The experimental breast cancer treatment originated from the lab of Andrea Bild, Ph.D., professor in the Division of Molecular Pharmacology at City of Hope, a world-renowned cancer research and treatment center near Los Angeles.
Dr. Bild’s research has the potential to change how cancer patients are treated as their disease progresses. It uses mathematical modeling of genomic data at each time point in a patient’s course of therapy.
“Andrea’s work could have tremendous implications for how breast cancer is treated across the country,” said Ted Giovanis, founder and president of the JKTG Foundation.
“The Foundation is pleased to serve as the initial funder of the first site for this study that could result in a new model for evaluating treatment of future patients.”
The investment will help facilitate Dr. Bild’s clinical trial, called Systems Biology Guided Therapy for Breast Cancer Positive for Oestrogen Receptor after Aromatase Inhibitor and CDK inhibition, or “SPOCK.” It will test the ability of an algorithm to guide treatment.
Through the trial, City of Hope intends to more precisely match patients to the most effective therapy with the hopes of achieving long-term health outcome benefit for patients.

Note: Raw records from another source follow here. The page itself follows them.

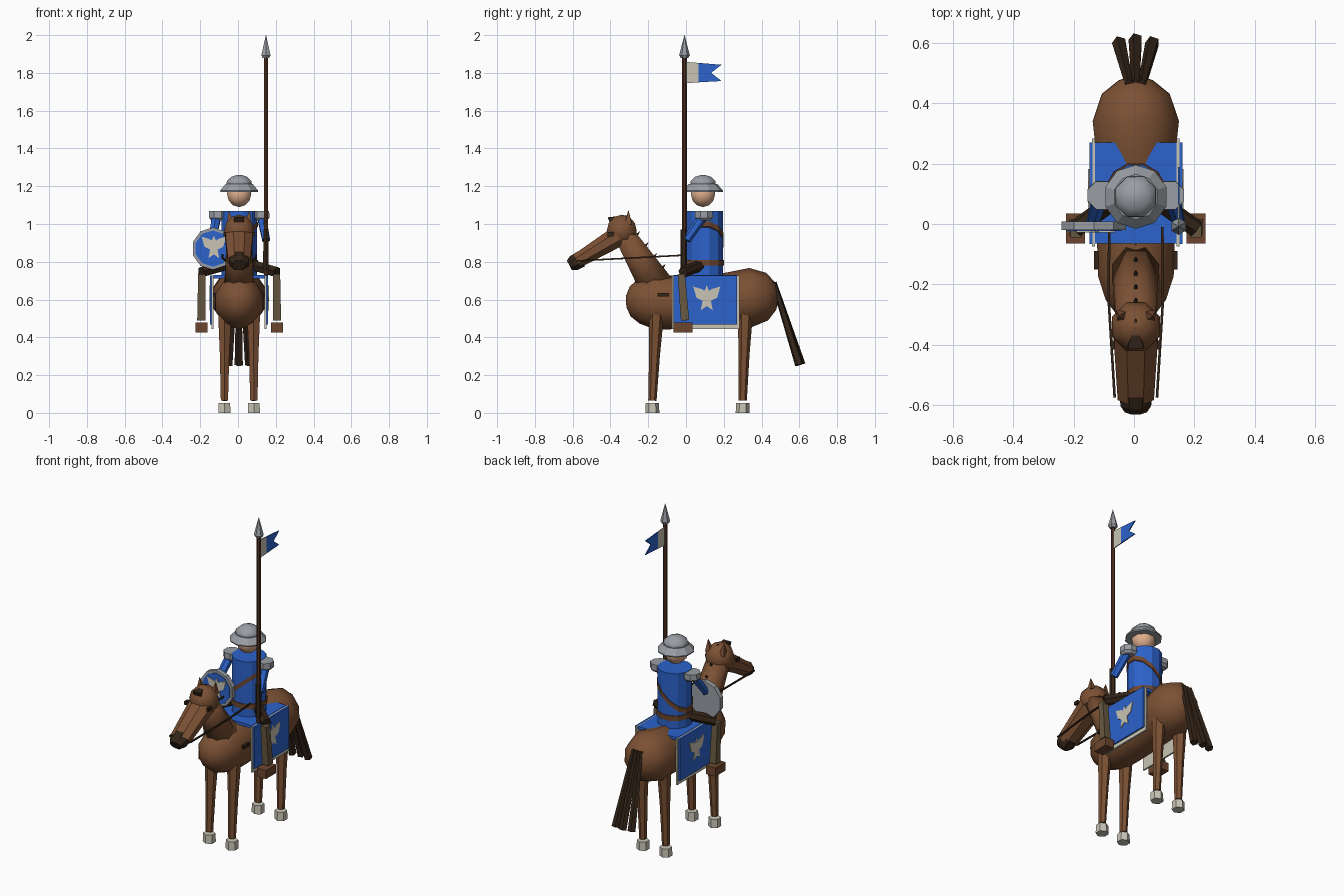
import bpy, bmesh, math
from mathutils import Vector

if "Cube" in bpy.data.objects:
    bpy.data.objects.remove(bpy.data.objects["Cube"])


def material(name, r, g, b):
    m = bpy.data.materials.new(name)
    m.diffuse_color = (r, g, b, 1)
    m.use_nodes = True
    m.node_tree.nodes["Principled BSDF"].inputs["Base Color"].default_value = m.diffuse_color
    return m


HORSE = material("horse_brown", .20, .082, .034)
DARK = material("dark_brown", .034, .018, .009)
BLUE = material("blue_cloth", .025, .125, .60)
CREAM = material("cream", .58, .55, .46)
STEEL = material("steel_grey", .32, .34, .37)
SKIN = material("skin", .75, .43, .27)
OLIVE = material("olive_trousers", .14, .10, .053)
LEATHER = material("leather", .155, .062, .028)
WOOD = material("lance_wood", .085, .032, .015)


def build(name, verts, faces, mat, smooth=False):
    bm = bmesh.new()
    vs = [bm.verts.new(v) for v in verts]
    for f in faces:
        bm.faces.new([vs[i] for i in f])
    bmesh.ops.recalc_face_normals(bm, faces=bm.faces)
    for f in bm.faces:
        f.smooth = smooth
    me = bpy.data.meshes.new(name)
    bm.to_mesh(me)
    bm.free()
    me.materials.append(mat)
    ob = bpy.data.objects.new(name, me)
    bpy.context.collection.objects.link(ob)
    return ob


def tube(name, pts, radii, mat, sides=6, smooth=False):
    """Closed tube through pts; a radius is a number or (sideways, other)."""
    pts = [Vector(p) for p in pts]
    d = (pts[-1] - pts[0]).normalized()
    u = Vector((1, 0, 0))
    u = (u - d * u.dot(d)).normalized()
    w = d.cross(u)
    verts, faces = [], []
    for p, r in zip(pts, radii):
        ru, rw = r if isinstance(r, tuple) else (r, r)
        for i in range(sides):
            a = 2 * math.pi * (i + .5) / sides
            verts.append(p + u * ru * math.cos(a) + w * rw * math.sin(a))
    for k in range(len(pts) - 1):
        for i in range(sides):
            j = (i + 1) % sides
            faces.append((k * sides + i, k * sides + j, (k + 1) * sides + j, (k + 1) * sides + i))
    faces.append(tuple(range(sides)))
    faces.append(tuple(range((len(pts) - 1) * sides, len(pts) * sides)))
    return build(name, verts, faces, mat, smooth)


def lathe(name, x, y, profile, mat, sides=8, smooth=False):
    return tube(name, [(x, y, z) for r, z in profile], [r for r, z in profile], mat, sides, smooth)


def ball(name, c, r, mat, sides=8, rings=6):
    prof = [(max(.002, r * math.sin(math.pi * k / rings)), c[2] - r * math.cos(math.pi * k / rings))
            for k in range(rings + 1)]
    return lathe(name, c[0], c[1], prof, mat, sides, True)


def box(name, lo, hi, mat):
    v = [(x, y, z) for x in (lo[0], hi[0]) for y in (lo[1], hi[1]) for z in (lo[2], hi[2])]
    f = [(0, 1, 3, 2), (4, 5, 7, 6), (0, 1, 5, 4), (2, 3, 7, 6), (0, 2, 6, 4), (1, 3, 7, 5)]
    return build(name, v, f, mat)


def plate(name, pts, axis, a, b, mat):
    """Flat outline of (across, height) points, thickened from a to b along x or y."""
    n = len(pts)
    v = [(t, p, q) if axis == 'x' else (p, t, q) for t in (a, b) for p, q in pts]
    f = [tuple(range(n)), tuple(range(n, 2 * n))]
    f += [(i, (i + 1) % n, n + (i + 1) % n, n + i) for i in range(n)]
    return build(name, v, f, mat)


def band(name, z, slope, r, h, t, mat, n=12):
    """Ring around the torso, sheared sideways by slope."""
    v, f = [], []
    for i in range(n):
        a = 2 * math.pi * (i + .5) / n
        for rr, dz in ((r, -h), (r, h), (r - t, h), (r - t, -h)):
            x = rr * math.cos(a)
            v.append((x, .1 + rr * math.sin(a), z + slope * x + dz))
        for k in range(4):
            f.append((i * 4 + k, i * 4 + (k + 1) % 4, (i + 1) % n * 4 + (k + 1) % 4, (i + 1) % n * 4 + k))
    return build(name, v, f, mat)


def bird(cx, cz, s):
    half = [(0, .07), (.012, .042), (.03, .052), (.072, .064), (.055, .005),
            (.022, -.012), (.032, -.062), (0, -.04)]
    full = half + [(-x, z) for x, z in half[-2:0:-1]]
    return [(cx + x * s, cz + z * s) for x, z in full]


# Horse body, neck and head
body = [(-.317, .59, .03, .03), (-.295, .59, .07, .08), (-.25, .59, .105, .117), (-.17, .587, .132, .145),
        (-.05, .585, .135, .142), (.1, .585, .13, .14), (.23, .6, .137, .145), (.34, .61, .15, .157),
        (.43, .615, .118, .126), (.475, .617, .06, .072), (.487, .617, .025, .03)]
tube("horse_body", [(0, y, z) for y, z, a, b in body], [(a, b) for y, z, a, b in body], HORSE, 10, True)
tube("horse_neck", [(0, -.15, .66), (0, -.33, .95)], [(.085, .1), (.07, .058)], HORSE, 8, True)
ball("horse_head", (0, -.34, .963), .086, HORSE)
tube("horse_snout", [(0, -.36, .935), (0, -.575, .805)], [(.08, .06), (.065, .042)], HORSE, 8)
tube("horse_muzzle", [(0, -.555, .815), (0, -.595, .793), (0, -.618, .782)], [(.058, .047), (.055, .045), (.04, .03)], DARK, 8)
tube("forelock", [(0, -.405, 1.01), (0, -.315, 1.045)], [.038, .003], DARK, 4)
for k in range(5):
    y, z = -.27 + k * .045, .925 - k * .058
    tube(f"mane_tuft_{k}", [(0, y - .02, z - .02), (0, y + .025, z + .035)], [.025, .002], DARK, 4)

# Tail strands
for k, x in enumerate((-.055, 0, .055)):
    e = .01 * (x == 0)
    tube(f"tail_strand_{k}", [(x * .4, .465, .69), (x, .6 + e, .255)], [.015, .024], DARK, 5)

# Parts on both sides
for s, side in ((1, "left"), (-1, "right")):
    tube(f"{side}_horse_ear", [(s * .047, -.305, 1.0), (s * .055, -.305, 1.07)], [.026, .002], HORSE, 4)
    box(f"{side}_horse_eye", (s * .07, -.415, .935), (s * .084, -.385, .957), DARK)
    pts = [(s * .07, -.575, .805), (s * .09, -.25, .822), (s * .088, -.01, .835)]
    for k in (0, 1):
        tube(f"{side}_rein_{k}", pts[k:k + 2], [.006, .006], DARK, 4)
    box(f"{side}_breast_buckle", (s * .12, -.15, .615), (s * .138, -.09, .636), DARK)
    # Horse legs and hooves
    for pos, yt, yb in (("front", -.155, -.178), ("rear", .315, .3)):
        tube(f"{side}_{pos}_horse_leg", [(s * .076, yt, .56), (s * .077, (yt + yb) / 2, .31), (s * .078, yb, .065)],
             [.042, .029, .022], HORSE)
        lathe(f"{side}_{pos}_hoof", s * .078, yb, [(.037, 0), (.035, .053)], CREAM, 6)
    # Saddle cloth side with cream border and bird emblem
    box(f"{side}_cloth_border", (s * .135, -.075, .445), (s * .145, .283, .727), CREAM)
    box(f"{side}_cloth_panel", (s * .144, -.067, .468), (s * .154, .27, .728), BLUE)
    plate(f"{side}_cloth_emblem", bird(.11, .605, 1), 'x', s * .153, s * .158, CREAM)
    # Rider leg and boot
    tube(f"{side}_thigh", [(s * .06, .085, .785), (s * .2, -.015, .745)], [.03, .03], DARK)
    tube(f"{side}_shin", [(s * .198, -.025, .735), (s * .2, -.005, .49)], [.027, .031], OLIVE, 4)
    box(f"{side}_boot", (s * .168, -.065, .425), (s * .231, .034, .478), LEATHER)
    # Rider arm and shoulder guard
    lathe(f"{side}_shoulder_guard", s * .113, .095, [(.036, 1.018), (.051, 1.033), (.05, 1.068)], STEEL, 8)
    tube(f"{side}_arm", [(s * .12, .085, 1.035), (s * .143, .002, .915)], [.027, .023], BLUE)

box("saddle_cloth_top", (-.135, -.065, .712), (.135, .27, .73), BLUE)

# Rider torso, straps, head and helmet
lathe("rider_torso", 0, .1, [(.098, .725), (.098, 1.07)], BLUE, 12, False)
band("belt", .795, 0, .104, .015, .012, LEATHER)
band("shoulder_strap", .915, .85, .103, .014, .01, LEATHER)
ball("rider_head", (0, .09, 1.16), .07, SKIN)
lathe("helmet_brim", 0, .09, [(.105, 1.17), (.106, 1.177), (.075, 1.212), (.06, 1.212)], STEEL, 10)
lathe("helmet_dome", 0, .09, [(.074, 1.205), (.07, 1.228), (.045, 1.25), (.012, 1.26)], STEEL, 8, True)

# Round shield with emblem
tube("shield", [(-.139, .008, .87), (-.139, -.02, .87)], [.112, .112], STEEL, 10)
tube("shield_face", [(-.139, -.019, .87), (-.139, -.024, .87)], [.096, .096], BLUE, 10)
plate("shield_emblem", bird(-.134, .875, .9), 'y', -.023, -.028, CREAM)

# Lance with grip, tip and swallow-tailed pennant
lathe("lance_shaft", .142, -.008, [(.012, .72), (.012, 1.89)], WOOD, 6)
lathe("lance_grip", .142, -.012, [(.017, .76), (.016, .97)], DARK, 6)
lathe("lance_tip", .142, -.008, [(.02, 1.88), (.028, 1.893), (.001, 2.0)], STEEL, 6)
plate("pennant_base", [(0, 1.745), (.065, 1.75), (.065, 1.853), (0, 1.858)], 'x', .139, .145, CREAM)
plate("pennant_tail", [(.065, 1.75), (.188, 1.757), (.133, 1.8), (.188, 1.843), (.065, 1.853)], 'x', .139, .145, BLUE)

# Centre the whole model, allowing for the shield's overhang
for ob in bpy.context.collection.objects:
    ob.location.x = .006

Importantly, this clinical trial could change the treatment paradigm for cancer patients by integrating mathematical models into therapy selection as tumors progress.
“Our team thanks the JKTG foundation for its generosity in funding this clinical trial,” Dr. Bild said. “City of Hope would like to move as fast as possible to find effective treatments that are based on complex genomic data, and the support of the foundation enables pursuit of that goal.”
The Jayne Koskinas Ted Giovanis Foundation for Health and Policy (JKTG Foundation) today announced funding to develop a prototype multiscale model designed to predict therapeutic responses of tumor ecosystems – a new frontier in breast cancer research.
The word “stakeholder” really bothers me particularly in the healthcare space. I’m struck by a quote by Ken Burns.
“The thing that I’ve learned is that there is no ‘them.’ This is what everybody does: make a distinction about ‘them.’ It’s just ‘us’.”
In racing, we measure this in lap times often down to the second or tenths of a second. A recent racing article provoked me to think about the pursuit of “the last tenth” of a second in improvement which is typically the toughest and most difficult to attain.